I grew a little emotional this past weekend as I grieved over the hobbies and activities that I no longer have the physical ability to pursue.
I miss gardening. I am eager to pick up my paint brush. I wish that I could keep up with my household routine and that I had the energy to complete a project in a timely manner. I wish that I had answers for why my body is too tired and fatigued to do the things I could once do even just a year ago.
And these circumstances have me wondering about you. I tend to write under the assumption that you are healthy and well and able-bodied. But maybe you aren’t.
Perhaps like me lately, creating success at home is not so much about following cleaning routines and finding your decorating style as it is just getting out of bed or taking advantage of a burst of energy to tackle that chore that’s been hanging over your head. Maybe it’s wondering how you are going to manage getting dinner on the table.

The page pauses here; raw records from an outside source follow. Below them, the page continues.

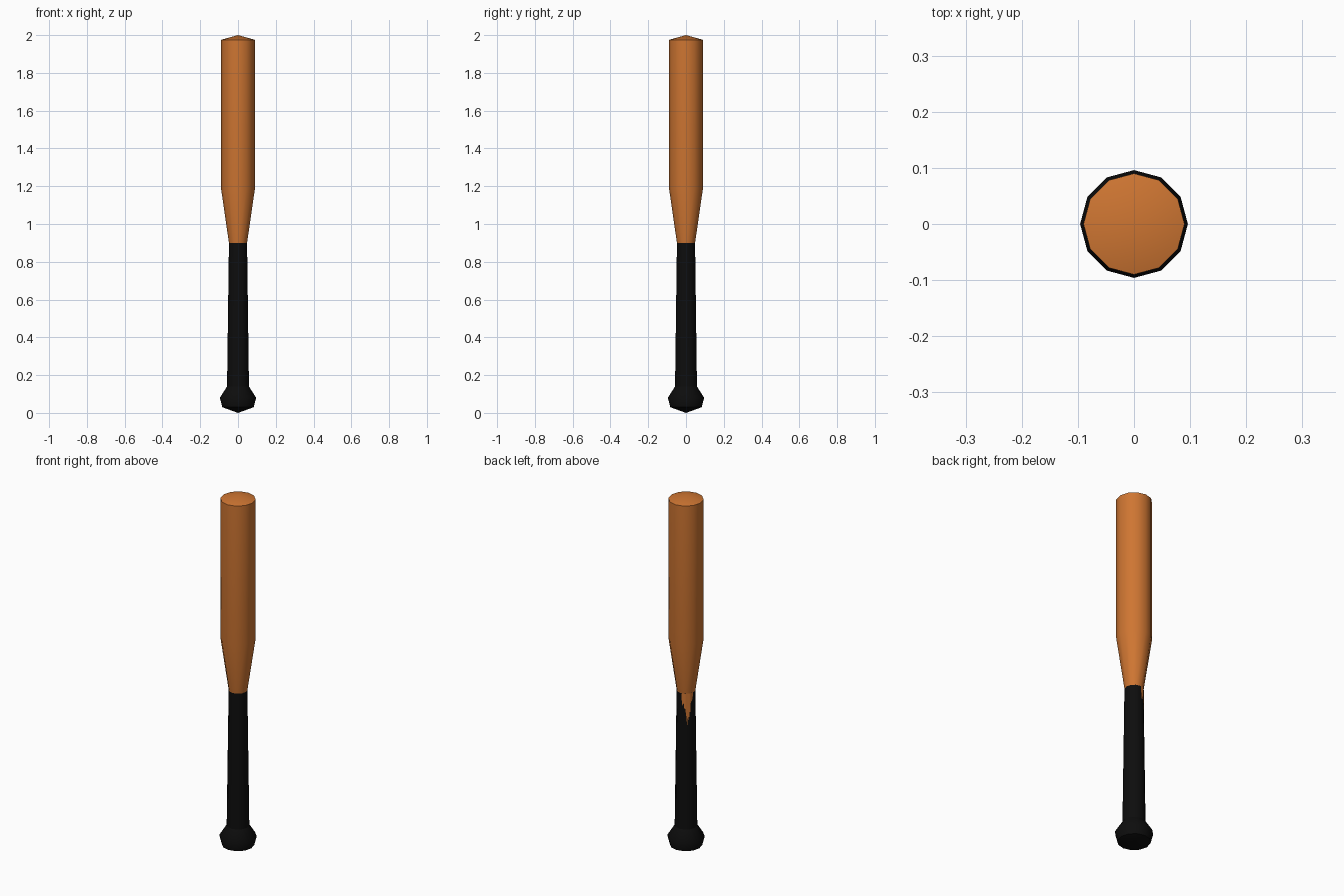
import bpy, bmesh
from math import sin, cos, radians

cube = bpy.data.objects.get("Cube")
if cube:
    bpy.data.objects.remove(cube, do_unlink=True)

SIDES = 12


def material(name, rgb, rough):
    m = bpy.data.materials.new(name)
    m.use_nodes = True
    m.diffuse_color = (*rgb, 1)
    bsdf = m.node_tree.nodes["Principled BSDF"]
    bsdf.inputs["Base Color"].default_value = (*rgb, 1)
    bsdf.inputs["Roughness"].default_value = rough
    return m


wood = material("warm wood", (0.62, 0.18, 0.032), 0.6)
black = material("black grip", (0.004, 0.004, 0.004), 0.8)


def finish(name, bm, mat):
    mesh = bpy.data.meshes.new(name)
    bm.to_mesh(mesh)
    bm.free()
    mesh.materials.append(mat)
    obj = bpy.data.objects.new(name, mesh)
    bpy.context.collection.objects.link(obj)
    bpy.ops.object.select_all(action="DESELECT")
    obj.select_set(True)
    bpy.context.view_layer.objects.active = obj
    bpy.ops.object.shade_smooth_by_angle(angle=radians(50))
    return obj


def turned(name, profile, mat):
    """Revolve (radius, height) points; a zero radius makes a pole."""
    bm = bmesh.new()
    rings = []
    for r, z in profile:
        count = SIDES if r else 1
        rings.append([bm.verts.new((r * cos(radians(360 * i / SIDES)),
                                    r * sin(radians(360 * i / SIDES)), z))
                      for i in range(count)])
    for lo, hi in zip(rings, rings[1:]):
        for i in range(SIDES):
            j = (i + 1) % SIDES
            if len(lo) == 1:
                bm.faces.new((lo[0], hi[j], hi[i]))
            elif len(hi) == 1:
                bm.faces.new((lo[i], lo[j], hi[0]))
            else:
                bm.faces.new((lo[i], lo[j], hi[j], hi[i]))
    return finish(name, bm, mat)


# Barrel with tapering shoulder and shallow pointed cap
JOIN = 0.9
turned("barrel", [(0.048, JOIN), (0.09, 1.19), (0.09, 1.975), (0, 2)], wood)

# Wrapped handle and flared knob
turned("handle", [(0.058, 0.14), (0.048, JOIN)], black)
turned("knob", [(0, 0), (0.083, 0.03), (0.096, 0.08), (0.058, 0.14)], black)


# Worn patch where bare wood runs down into the wrap, laid on the facets
def on_handle(angle, z):
    r = 0.058 - 0.01 * (z - 0.14) / (JOIN - 0.14) + 0.0012
    r *= cos(radians(15)) / cos(radians(angle % 30 - 15))
    return (r * cos(radians(angle)), r * sin(radians(angle)), z)


edge = [(96, 0.88), (102, 0.83), (110, 0.85), (116, 0.81), (120, 0.82),
        (126, 0.78), (132, 0.72), (137, 0.78), (143, 0.74), (146, 0.8),
        (150, 0.79), (156, 0.86), (163, 0.85), (174, 0.89)]
bm = bmesh.new()
columns = [(bm.verts.new(on_handle(a, z)), bm.verts.new(on_handle(a, JOIN)))
           for a, z in edge]
for (b0, t0), (b1, t1) in zip(columns, columns[1:]):
    bm.faces.new((b0, b1, t1, t0))
finish("worn_patch", bm, wood)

Those are the circumstances that I find myself in more often than not. But I strongly believe in the importance of a clean, organized, comfortable home, and refuse to give that up. So I have been trying to create a more manageable household routine that accommodates my limitations.
7 Tips for Creating a Successful Household Routine

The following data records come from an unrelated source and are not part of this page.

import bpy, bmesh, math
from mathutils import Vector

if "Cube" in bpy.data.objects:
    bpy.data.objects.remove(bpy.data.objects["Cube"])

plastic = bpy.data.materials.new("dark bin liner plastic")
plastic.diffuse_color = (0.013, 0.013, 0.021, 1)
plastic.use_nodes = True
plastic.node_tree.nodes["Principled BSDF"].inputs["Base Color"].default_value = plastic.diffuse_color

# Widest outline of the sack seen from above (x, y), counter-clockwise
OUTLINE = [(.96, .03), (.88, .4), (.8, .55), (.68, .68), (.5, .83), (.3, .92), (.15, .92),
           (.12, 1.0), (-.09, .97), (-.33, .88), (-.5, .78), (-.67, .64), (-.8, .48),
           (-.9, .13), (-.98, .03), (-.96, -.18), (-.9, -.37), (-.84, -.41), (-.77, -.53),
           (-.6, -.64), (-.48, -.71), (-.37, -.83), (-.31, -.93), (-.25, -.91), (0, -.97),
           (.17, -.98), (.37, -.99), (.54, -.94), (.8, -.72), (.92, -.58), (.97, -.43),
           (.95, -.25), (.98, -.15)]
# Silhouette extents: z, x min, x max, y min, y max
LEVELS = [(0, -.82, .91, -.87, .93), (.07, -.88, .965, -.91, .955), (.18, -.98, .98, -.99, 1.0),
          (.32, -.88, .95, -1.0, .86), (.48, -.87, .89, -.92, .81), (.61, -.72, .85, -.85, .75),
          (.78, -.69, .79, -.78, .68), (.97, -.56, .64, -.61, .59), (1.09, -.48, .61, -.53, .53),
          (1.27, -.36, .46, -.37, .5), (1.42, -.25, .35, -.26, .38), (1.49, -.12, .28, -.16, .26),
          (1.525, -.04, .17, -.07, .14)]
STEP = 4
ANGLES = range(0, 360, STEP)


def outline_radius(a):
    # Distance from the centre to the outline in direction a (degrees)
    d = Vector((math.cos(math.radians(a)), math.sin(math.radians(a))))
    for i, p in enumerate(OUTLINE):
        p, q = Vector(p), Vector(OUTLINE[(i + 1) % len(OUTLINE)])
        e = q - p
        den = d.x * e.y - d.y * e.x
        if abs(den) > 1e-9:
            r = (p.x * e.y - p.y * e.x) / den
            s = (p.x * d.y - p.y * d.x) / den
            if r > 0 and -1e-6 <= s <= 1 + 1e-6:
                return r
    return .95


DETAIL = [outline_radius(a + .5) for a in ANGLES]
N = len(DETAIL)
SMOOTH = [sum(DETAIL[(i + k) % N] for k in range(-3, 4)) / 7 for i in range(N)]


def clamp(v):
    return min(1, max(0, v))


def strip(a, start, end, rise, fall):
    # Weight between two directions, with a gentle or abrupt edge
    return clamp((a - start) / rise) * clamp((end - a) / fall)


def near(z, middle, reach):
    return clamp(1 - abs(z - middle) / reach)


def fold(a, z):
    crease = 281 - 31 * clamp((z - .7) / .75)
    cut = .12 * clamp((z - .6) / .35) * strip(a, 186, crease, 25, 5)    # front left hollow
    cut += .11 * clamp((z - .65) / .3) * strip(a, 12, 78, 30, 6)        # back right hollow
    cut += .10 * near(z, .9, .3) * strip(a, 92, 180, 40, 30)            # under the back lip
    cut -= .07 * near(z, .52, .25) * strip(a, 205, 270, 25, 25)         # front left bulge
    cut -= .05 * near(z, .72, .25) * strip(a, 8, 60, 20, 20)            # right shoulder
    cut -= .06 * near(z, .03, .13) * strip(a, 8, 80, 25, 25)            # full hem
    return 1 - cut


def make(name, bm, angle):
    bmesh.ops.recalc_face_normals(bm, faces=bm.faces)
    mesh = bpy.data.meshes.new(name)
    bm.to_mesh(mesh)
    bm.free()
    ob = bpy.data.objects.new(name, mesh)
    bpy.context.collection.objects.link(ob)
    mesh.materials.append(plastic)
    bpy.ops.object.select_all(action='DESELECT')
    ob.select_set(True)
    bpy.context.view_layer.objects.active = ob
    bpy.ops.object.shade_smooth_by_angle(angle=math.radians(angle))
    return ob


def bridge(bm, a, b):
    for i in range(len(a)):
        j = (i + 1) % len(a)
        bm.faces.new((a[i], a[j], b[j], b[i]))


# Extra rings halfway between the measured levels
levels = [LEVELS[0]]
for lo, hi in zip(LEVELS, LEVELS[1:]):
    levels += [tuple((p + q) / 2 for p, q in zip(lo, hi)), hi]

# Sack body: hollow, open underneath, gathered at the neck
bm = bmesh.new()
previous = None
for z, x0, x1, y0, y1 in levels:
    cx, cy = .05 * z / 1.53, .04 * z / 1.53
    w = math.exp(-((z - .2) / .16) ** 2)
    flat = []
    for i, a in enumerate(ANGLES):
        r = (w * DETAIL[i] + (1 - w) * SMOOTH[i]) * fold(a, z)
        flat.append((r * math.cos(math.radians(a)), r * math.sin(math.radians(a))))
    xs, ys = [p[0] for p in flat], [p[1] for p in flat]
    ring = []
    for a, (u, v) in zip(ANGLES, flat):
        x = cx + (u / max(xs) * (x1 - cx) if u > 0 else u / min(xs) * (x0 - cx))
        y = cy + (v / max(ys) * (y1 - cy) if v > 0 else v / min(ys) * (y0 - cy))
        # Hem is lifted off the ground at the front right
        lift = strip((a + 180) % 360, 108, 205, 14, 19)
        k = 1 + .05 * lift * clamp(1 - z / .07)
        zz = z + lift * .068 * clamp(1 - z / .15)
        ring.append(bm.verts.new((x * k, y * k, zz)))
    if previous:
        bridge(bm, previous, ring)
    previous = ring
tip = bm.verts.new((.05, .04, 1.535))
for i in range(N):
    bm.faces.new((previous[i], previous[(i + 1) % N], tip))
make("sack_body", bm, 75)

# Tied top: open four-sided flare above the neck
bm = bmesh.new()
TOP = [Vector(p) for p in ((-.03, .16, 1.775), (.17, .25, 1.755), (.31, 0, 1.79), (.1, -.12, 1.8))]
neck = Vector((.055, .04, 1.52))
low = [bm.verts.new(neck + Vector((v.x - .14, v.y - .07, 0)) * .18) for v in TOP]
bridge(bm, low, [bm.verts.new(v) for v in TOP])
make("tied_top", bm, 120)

*denotes affiliate links to products and services I use and recommend.
Listen to Your Body
To start, I’ve become a student of my body, paying attention to patterns in the timing and triggers of good days and not-so-good days as well as paying attention to what time/s of day that I feel best.

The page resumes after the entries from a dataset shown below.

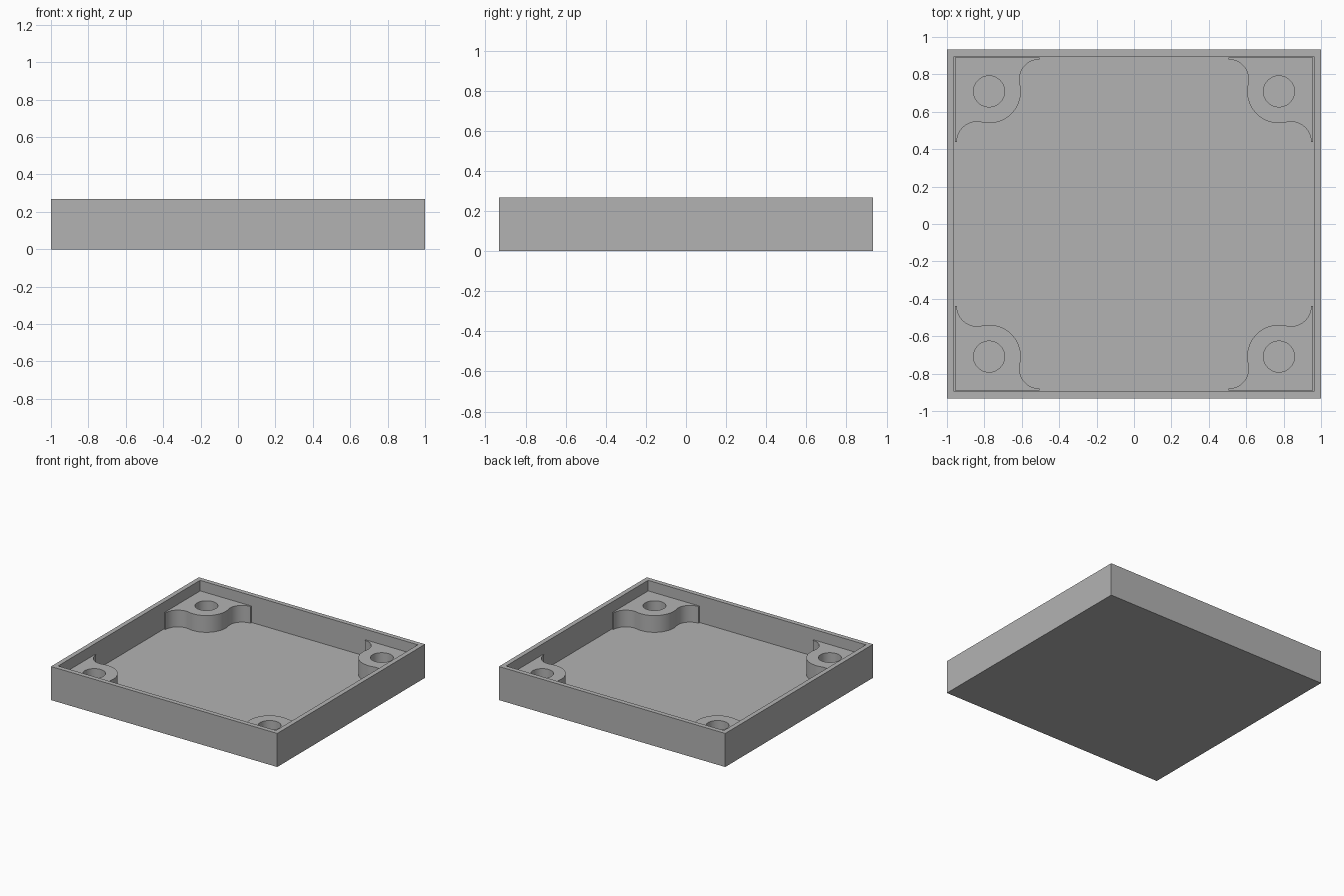
import bpy, bmesh
from math import radians, sin, cos, atan2, sqrt, tau
from mathutils import Vector

WIDTH, DEPTH, HEIGHT = 2.0, 1.866, 0.268
WALL = 0.053
FLOOR = 0.053
BOSS_TOP = 0.187
BOSS_CENTRE, BOSS_R, HOLE_R = Vector((0.775, 0.709)), 0.17, 0.083
FILLET_R = 0.107
EMBED = 0.01

cube = bpy.data.objects.get("Cube")
if cube:
    bpy.data.objects.remove(cube, do_unlink=True)

GREY = (0.45, 0.45, 0.45, 1.0)
grey = bpy.data.materials.new("plain grey")
grey.use_nodes = True
grey.diffuse_color = GREY
grey.node_tree.nodes["Principled BSDF"].inputs["Base Color"].default_value = GREY


def make_object(name, bm):
    bmesh.ops.recalc_face_normals(bm, faces=bm.faces)
    mesh = bpy.data.meshes.new(name)
    bm.to_mesh(mesh)
    bm.free()
    mesh.materials.append(grey)
    obj = bpy.data.objects.new(name, mesh)
    bpy.context.collection.objects.link(obj)
    return obj


def arc(centre, radius, start, end, steps):
    angles = [start + (end - start) * i / steps for i in range(steps + 1)]
    return [centre + radius * Vector((cos(a), sin(a))) for a in angles]


def add_loop(bm, points, z):
    verts = [bm.verts.new((p.x, p.y, z)) for p in points]
    return [bm.edges.new((v, verts[(i + 1) % len(verts)])) for i, v in enumerate(verts)]


# Tray: a box whose top is inset to leave the rim, then sunk to the floor
bm = bmesh.new()
bmesh.ops.create_cube(bm, size=1)
bmesh.ops.scale(bm, vec=(WIDTH, DEPTH, HEIGHT), verts=bm.verts)
bmesh.ops.translate(bm, vec=(0, 0, HEIGHT / 2), verts=bm.verts)
top = max(bm.faces, key=lambda f: f.calc_center_median().z)
bmesh.ops.inset_individual(bm, faces=[top], thickness=WALL)
pocket = bmesh.ops.extrude_discrete_faces(bm, faces=[top])["faces"][0]
bmesh.ops.translate(bm, vec=(0, 0, FLOOR - HEIGHT), verts=pocket.verts)
make_object("tray", bm)

# Corner boss outline: round boss blended into both walls by tangent fillets
inner_x, inner_y = WIDTH / 2 - WALL, DEPTH / 2 - WALL
reach = BOSS_R + FILLET_R
dy = inner_y - FILLET_R - BOSS_CENTRE.y
back_fillet = BOSS_CENTRE + Vector((-sqrt(reach**2 - dy**2), dy))
dx = inner_x - FILLET_R - BOSS_CENTRE.x
side_fillet = BOSS_CENTRE + Vector((dx, -sqrt(reach**2 - dx**2)))
to_back = back_fillet - BOSS_CENTRE
to_side = side_fillet - BOSS_CENTRE
back_angle = atan2(to_back.y, to_back.x)
side_angle = atan2(to_side.y, to_side.x) + tau
half_turn = radians(180)

outline = arc(back_fillet, FILLET_R, half_turn / 2, back_angle - half_turn, 14)
outline += arc(BOSS_CENTRE, BOSS_R, back_angle, side_angle, 24)[1:]
outline += arc(side_fillet, FILLET_R, side_angle - half_turn, 0, 14)[1:]
outline += [Vector((inner_x + EMBED, side_fillet.y)),
            Vector((inner_x + EMBED, inner_y + EMBED)),
            Vector((back_fillet.x, inner_y + EMBED))]
hole = arc(BOSS_CENTRE, HOLE_R, 0, tau, 40)[:-1]

# Corner bosses: fill the outline around the screw hole, extrude and mirror
bm = bmesh.new()
edges = add_loop(bm, outline, FLOOR) + add_loop(bm, hole, FLOOR)
bmesh.ops.triangle_fill(bm, use_beauty=True, use_dissolve=False, edges=edges)
raised = bmesh.ops.extrude_face_region(bm, geom=bm.faces[:], use_keep_orig=True)["geom"]
bmesh.ops.translate(bm, vec=(0, 0, BOSS_TOP - FLOOR),
                    verts=[g for g in raised if isinstance(g, bmesh.types.BMVert)])
bosses = make_object("corner_bosses", bm)

bpy.ops.object.select_all(action='DESELECT')
bosses.select_set(True)
bpy.context.view_layer.objects.active = bosses
bpy.ops.object.shade_smooth_by_angle(angle=radians(30))
mirror = bosses.modifiers.new("four corners", 'MIRROR')
mirror.use_axis = (True, True, False)
mirror.use_mirror_merge = False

Hopefully, this will help me plan accordingly.
Make a List of What You Can Do
I’m also trying to focus on the positive by writing down what I can do like wiping down surfaces, washing clothes, unloading the dishwasher, making the bed and other tasks that don’t require a lot of exertion.
Break Chores into Tiny To-Do’s
For example, instead of cleaning the bathroom on Tuesdays, I’ll spread that chore out throughout the week. Monday I might wipe down the mirrors. Tuesday I will clean the toilet…
Keep a Daily Maintenance Routine
A daily routine will eliminate or reduce the amount of cleaning you have to do. I can go a long while in between cleanings when I squeegee the shower and spray it down with a daily spray after each use. Melissa Maker of Clean My Space suggests that you might not ever need to clean your shower again if you maintain it daily.
Know Your Limits
Knowing what you can’t or shouldn’t do is just as important as knowing what you can do. It does not pay to push the limits which I’ve tested. So, assign those chores to the other members of your household, allow a willing friend to help, or hire help.
I know how hard it is to one, accept your limitations and two, ask for help. But I’ve learned that loved ones want to help and appreciate the opportunity to do so. My Christmas tree would very likely still be standing in my living room if I hadn’t asked for help.
Take Advantage of Online Services
I’ve become more of an online shopper these days and am taking advantage of delivery/membership services like Grove Collaborative and Young Living.
If you’re in my Facebook group for email subscribers, you may have seen the live video I shared on the products I order through *Grove Collaborative. They have everything from candles to dish towels to beauty products to paper goods to cleaning supplies. And they’re all natural.
I haven’t tried it yet, but Amazon Prime has an *online pantry service as well. I also recently discovered Thrive Market and will be exploring that option for healthy food and natural products.
As I mention in my book, different stages of life call for adapting our expectations and standards. Right now, I just want clutter free surfaces, an empty kitchen sink and a clean bathroom while dusting, mopping, vacuuming and deep cleaning have dropped down on the priority list.
And as I get used to doing less, I’m reminded of something I’ve said on this blog many times before, but I think it bears repeating.
Productivity is not the measure of your worth.
I’d love to know if you have dealt with similar circumstances. If so, do you have any tips or strategies for creating a successful household routine?
See you in class,